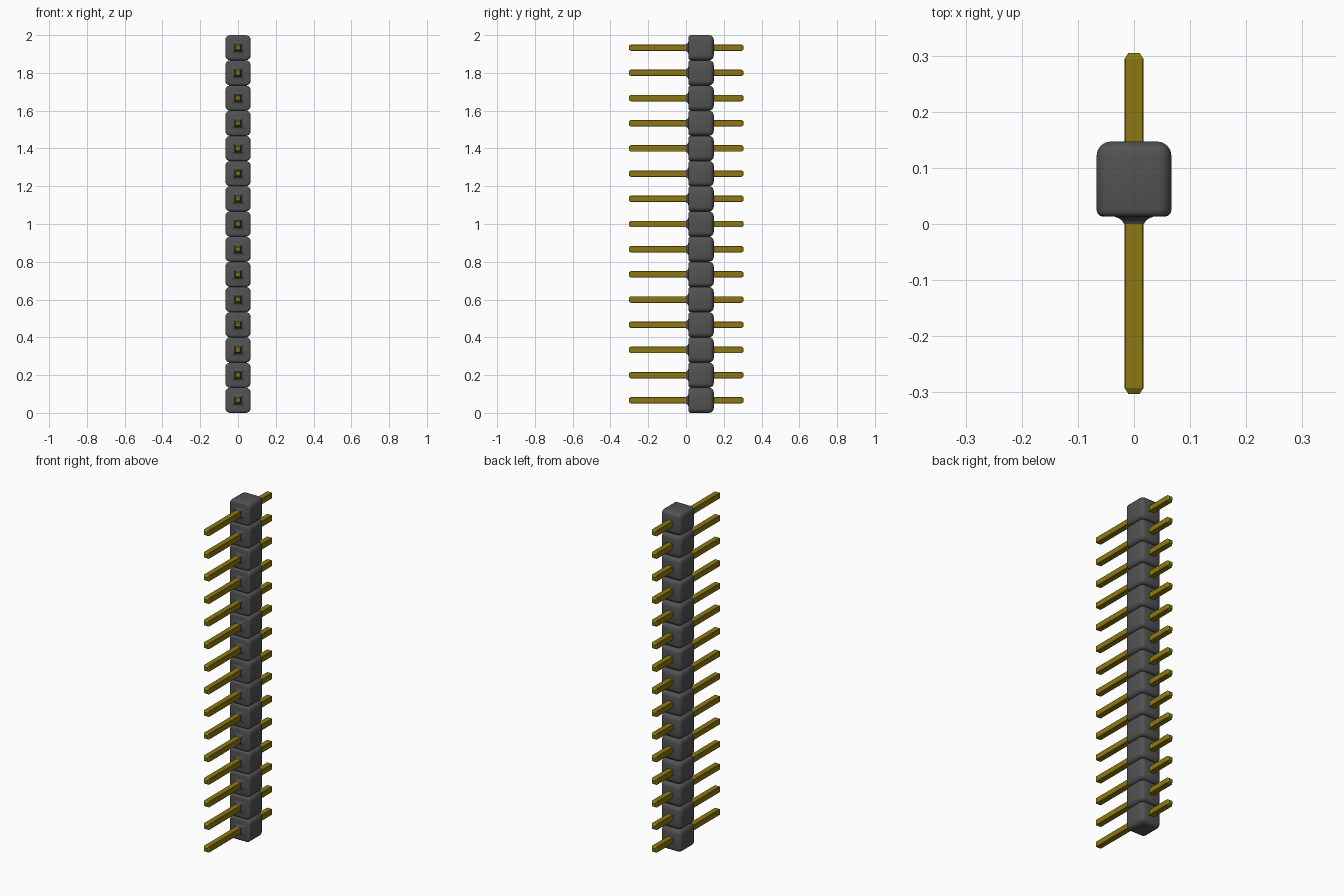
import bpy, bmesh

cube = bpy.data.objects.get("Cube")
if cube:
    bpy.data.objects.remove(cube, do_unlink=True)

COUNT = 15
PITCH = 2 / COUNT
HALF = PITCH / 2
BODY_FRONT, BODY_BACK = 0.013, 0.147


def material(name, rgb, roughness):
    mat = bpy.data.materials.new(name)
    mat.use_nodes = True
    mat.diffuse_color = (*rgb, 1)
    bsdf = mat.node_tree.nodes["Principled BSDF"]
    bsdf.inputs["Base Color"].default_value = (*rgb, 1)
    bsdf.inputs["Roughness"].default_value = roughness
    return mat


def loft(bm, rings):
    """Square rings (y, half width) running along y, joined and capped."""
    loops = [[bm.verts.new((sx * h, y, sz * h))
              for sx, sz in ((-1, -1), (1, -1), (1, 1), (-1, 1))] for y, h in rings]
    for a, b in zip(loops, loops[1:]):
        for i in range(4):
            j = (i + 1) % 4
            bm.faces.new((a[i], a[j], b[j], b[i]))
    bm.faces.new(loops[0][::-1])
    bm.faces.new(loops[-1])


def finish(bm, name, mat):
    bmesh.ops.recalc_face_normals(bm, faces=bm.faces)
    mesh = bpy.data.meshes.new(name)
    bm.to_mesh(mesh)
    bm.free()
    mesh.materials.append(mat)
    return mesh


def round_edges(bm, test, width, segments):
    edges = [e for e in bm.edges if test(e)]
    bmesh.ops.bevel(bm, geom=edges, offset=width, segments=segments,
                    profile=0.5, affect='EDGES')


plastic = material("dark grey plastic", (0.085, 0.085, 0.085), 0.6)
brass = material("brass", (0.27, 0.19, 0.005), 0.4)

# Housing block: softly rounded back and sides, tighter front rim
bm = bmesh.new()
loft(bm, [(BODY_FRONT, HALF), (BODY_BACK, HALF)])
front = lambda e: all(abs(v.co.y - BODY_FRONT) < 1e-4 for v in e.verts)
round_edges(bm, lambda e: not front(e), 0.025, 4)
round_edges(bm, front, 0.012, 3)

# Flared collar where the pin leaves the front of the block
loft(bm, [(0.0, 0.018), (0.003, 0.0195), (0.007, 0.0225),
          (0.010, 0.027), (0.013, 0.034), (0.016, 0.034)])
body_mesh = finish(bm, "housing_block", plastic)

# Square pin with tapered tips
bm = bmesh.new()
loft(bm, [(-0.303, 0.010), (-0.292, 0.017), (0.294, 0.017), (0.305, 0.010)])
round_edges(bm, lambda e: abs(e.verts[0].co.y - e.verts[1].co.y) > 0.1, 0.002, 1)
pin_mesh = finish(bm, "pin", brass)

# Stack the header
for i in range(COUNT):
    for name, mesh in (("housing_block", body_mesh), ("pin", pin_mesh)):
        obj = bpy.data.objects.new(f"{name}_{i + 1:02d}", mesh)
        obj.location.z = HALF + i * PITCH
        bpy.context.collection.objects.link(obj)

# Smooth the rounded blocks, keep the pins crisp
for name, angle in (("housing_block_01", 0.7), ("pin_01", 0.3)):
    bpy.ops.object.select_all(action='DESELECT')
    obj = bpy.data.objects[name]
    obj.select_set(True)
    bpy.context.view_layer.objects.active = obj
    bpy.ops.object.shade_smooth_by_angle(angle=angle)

DESCRIPTION OF THE TASK. Each line of the data that includes "objects" counts once; say how many there are, giving nothing but the number.

SOLUTION BELOW. 6